Differences in competitiveness
Describing her own country as Europe's "stabilising anchor and growth engine", the centre-right chancellor told German business leaders that Europe should talk about the growing gap between the bloc's two biggest economies and traditional allies.
Tension has risen so much that French Prime Minister Jean-Marc Ayrault felt moved to deny that his country was trying to form a united front with Italy and Spain against Merkel and her drive for austerity in the single currency zone.
But Merkel, possibly irritated by Hollande's meeting with German centre-left opposition leaders earlier this week on eurozone policy, took what looked like a swipe at his expansive policy ideas such as a new decree partially lowering the pension age, which was part of his election campaign.
"If you look for instance at the development of unit labour costs between Germany and France in the past 10 years, then you see that at the start of the millennium Germany looked rather worse or at best as good as our neighbour in a lot of factors, while the differences have now been growing a lot more strongly, also a topic that must be discussed in Europe, naturally," she said.
Meanwhile, European Council President Herman Van Rompuy was to host a phone call on Friday between the leaders of Germany, Italy, France, Britain and Spain ahead of next week's meeting of the Group of 20 leading industrial nations, his spokesman said on Friday.
One EU official, speaking on condition of anonymity, said the leaders may use the call to discuss deeper European economic integration, including the degree to which it should involve all 27 members of the European Union or the 17 countries in the eurozone.
Van Rompuy, Commission President José Manuel Barroso, European Central Bank President Mario Draghi, and Eurogroup Chairman Jean-Claude Juncker have been given the task of reporting on closer eurozone integration to a leaders' summit on June 28-29.
Banking and fiscal union
The eurozone's plans to move towards a banking and fiscal union should help market confidence, but investors must give Europe time for the process, EU Economic and Monetary Affairs Commissioner Olli Rehn said on Friday.
"We need to map out the direction and steps towards a full economic union to complete our monetary union, including through a financial union," Rehn said. "Demonstrating the political commitment of member states to the euro will be a key part of restoring confidence in the euro area," he said.
He said the main elements of a financial union would include a single rule book on capital requirements, integrated financial supervision, a common resolution authority and a single deposit insurance scheme.
"All these common and integrated elements should be put together into the same overall framework, intended for the 27 member states, while allowing deeper integration and stronger requirements for the euro area as necessary," he said.

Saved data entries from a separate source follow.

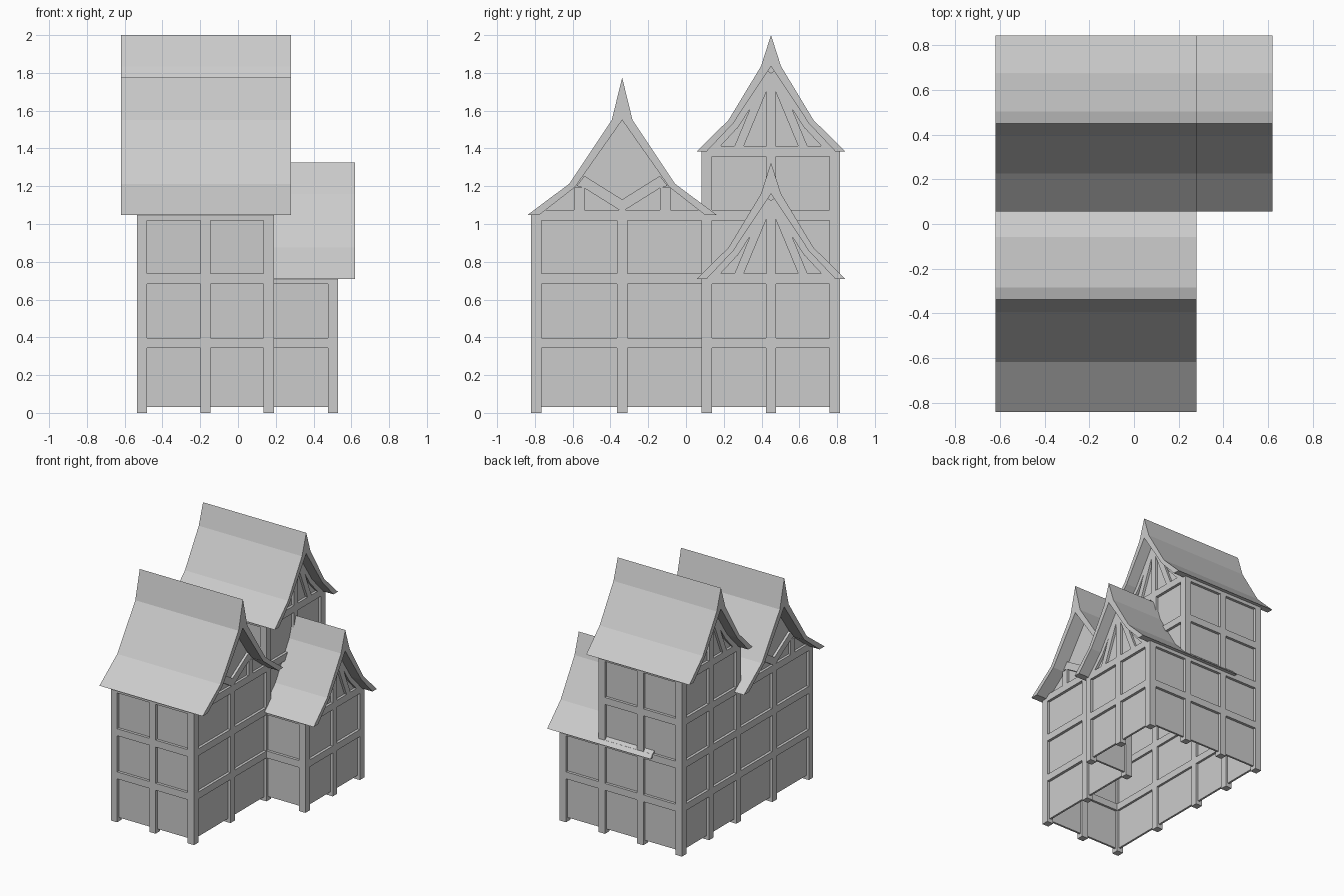
import bpy, bmesh
from mathutils import Vector

if "Cube" in bpy.data.objects:
    bpy.data.objects.remove(bpy.data.objects["Cube"])

H = 0.0275                                # half width of a timber
L = [0.0, 0.37, 0.71, 1.047, 1.385]       # storey levels
XS = [-0.508, -0.172, 0.163, 0.503]       # post lines across
YS = [-0.792, -0.338, 0.11, 0.45, 0.788]  # post lines in depth


def finish(name, bm):
    bmesh.ops.recalc_face_normals(bm, faces=bm.faces)
    me = bpy.data.meshes.new(name)
    bm.to_mesh(me)
    bm.free()
    ob = bpy.data.objects.new(name, me)
    bpy.context.collection.objects.link(ob)


def prism(bm, pts, x0, x1):
    """Extrude a (y, z) outline along x."""
    a = [bm.verts.new((x0, y, z)) for y, z in pts]
    b = [bm.verts.new((x1, y, z)) for y, z in pts]
    bm.faces.new(a)
    bm.faces.new(b[::-1])
    n = len(pts)
    for i in range(n):
        j = (i + 1) % n
        bm.faces.new((a[i], a[j], b[j], b[i]))


def box(bm, x0, x1, y0, y1, z0, z1):
    prism(bm, [(y0, z0), (y1, z0), (y1, z1), (y0, z1)], x0, x1)


def brace(bm, p, q, w, x):
    """Slanted timber in the plane of a gable."""
    p, q = Vector(p), Vector(q)
    d = (q - p).normalized()
    n = Vector((-d.y, d.x)) * w / 2
    prism(bm, [p + n, p - n, q - n, q + n], x - H, x + H)


def wall(name, axis, at, a, b, lo, hi, inward):
    """Recessed panel plus its horizontal beams; axis is the fixed coordinate."""
    panels, beams = bmesh.new(), bmesh.new()
    c = at + inward * 0.002

    def add(bm, half, mid, z0, z1):
        if axis == 'x':
            box(bm, mid - half, mid + half, a, b, z0, z1)
        else:
            box(bm, a, b, mid - half, mid + half, z0, z1)
    add(panels, 0.008, c, max(0.03, L[lo]), L[hi])
    for k in range(max(lo, 1), hi + 1):
        top = 0.012 if (axis == 'y' and k == hi) else H
        add(beams, H, at, L[k] - H, L[k] + top)
    finish(name + "_panel", panels)
    finish(name + "_beams", beams)


# Walls
wall("front_wall", 'y', YS[0], XS[0], XS[2], 0, 3, 1)
wall("front_block_right_wall", 'x', XS[2], YS[0], YS[2], 0, 3, -1)
wall("front_block_left_wall", 'x', XS[0], YS[0], YS[2], 0, 3, 1)
wall("tower_left_wall", 'x', XS[0], YS[2], YS[4], 0, 4, 1)
wall("tower_right_wall", 'x', XS[2], YS[2], YS[4], 2, 4, -1)
wall("tower_front_wall", 'y', YS[2], XS[0], XS[2], 3, 4, 1)
wall("tower_back_wall", 'y', YS[4], XS[0], XS[2], 0, 4, -1)
wall("annex_back_wall", 'y', YS[4], XS[2], XS[3], 0, 2, -1)
wall("annex_front_wall", 'y', YS[2], XS[2], XS[3], 0, 2, 1)
wall("annex_right_wall", 'x', XS[3], YS[2], YS[4], 0, 2, -1)

# Upright posts: column, row, bottom level, top level
bm = bmesh.new()
posts = [(0, 0, 0, 3), (1, 0, 0, 3), (2, 0, 0, 3), (0, 1, 0, 3), (2, 1, 0, 3),
         (0, 2, 0, 4), (1, 2, 3, 4), (2, 2, 0, 4), (0, 3, 0, 4), (2, 3, 2, 4),
         (0, 4, 0, 4), (1, 4, 0, 4), (2, 4, 0, 4),
         (3, 2, 0, 2), (3, 3, 0, 2), (3, 4, 0, 2)]
for i, j, lo, hi in posts:
    box(bm, XS[i] - H, XS[i] + H, YS[j] - H, YS[j] + H, L[lo], L[hi] + 0.012)
finish("posts", bm)

# Roof profiles as (distance from ridge, height above eaves)
WIDE_OUT = [(0.502, 0), (0.28, 0.166), (0.055, 0.503), (0, 0.728)]
WIDE_IN = [(0.44, 0), (0.25, 0.148), (0, 0.503)]
STEEP_OUT = [(0.393, 0), (0.225, 0.165), (0.053, 0.45), (0, 0.615)]
STEEP_IN = [(0.34, 0), (0.2, 0.148), (0, 0.45)]


def arch(half, y, z):
    """Mirror a half profile into a full one from left eave to right eave."""
    left = [(y - d, z + h) for d, h in half]
    right = [(y + d, z + h) for d, h in half[-2::-1]]
    return left + right


def roof(name, out, inn, y, z, x0, x1):
    bm = bmesh.new()
    prism(bm, arch(out, y, z) + arch(inn, y, z)[::-1], x0, x1)
    finish(name, bm)


roof("front_roof", WIDE_OUT, WIDE_IN, YS[1], L[3], -0.62, 0.28)
roof("tower_roof", STEEP_OUT, STEEP_IN, YS[3], L[4], -0.62, 0.28)
roof("annex_roof", STEEP_OUT, STEEP_IN, YS[3], L[2], -0.28, 0.62)


def gable_panel(name, inn, x, y, z):
    bm = bmesh.new()
    prism(bm, arch(inn, y, z), x - 0.008, x + 0.008)
    finish(name, bm)


# Wide gables: short studs and a V brace
for side, x in (("left", XS[0]), ("right", XS[2])):
    y, z = YS[1], L[3]
    gable_panel("front_gable_panel_" + side, WIDE_IN, x, y, z)
    bm = bmesh.new()
    for s in (-1, 1):
        a, b = sorted((y + s * 0.2, y + s * 0.255))
        box(bm, x - H, x + H, a, b, z, z + 0.145)
        prism(bm, [(y, z + 0.018), (y, z + 0.083), (y + s * 0.2, z + 0.208),
                   (y + s * 0.24, z + 0.155), (y + s * 0.2, z + 0.143)],
              x - H, x + H)
    finish("front_gable_timbers_" + side, bm)

# Steep gables: king post, rafters and fanned braces
for name, x, z in (("tower_left", XS[0], L[4]), ("tower_right", XS[2], L[4]),
                   ("annex_right", XS[3], L[2])):
    y = YS[3]
    gable_panel(name + "_gable_panel", STEEP_IN, x, y, z)
    bm = bmesh.new()
    box(bm, x - H, x + H, y - 0.025, y + 0.025, z, z + 0.41)
    for s in (-1, 1):
        brace(bm, (y + s * 0.32, z), (y + s * 0.19, z + 0.14), 0.04, x)
        brace(bm, (y + s * 0.195, z + 0.132), (y + s * 0.008, z + 0.42), 0.04, x)
        brace(bm, (y + s * 0.18, z), (y + s * 0.018, z + 0.39), 0.045, x)
    finish(name + "_gable_timbers", bm)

While the economic integration process is likely to be politically difficult and take years, it would lead, in the end, to joint eurozone debt issuance – which markets would very much welcome.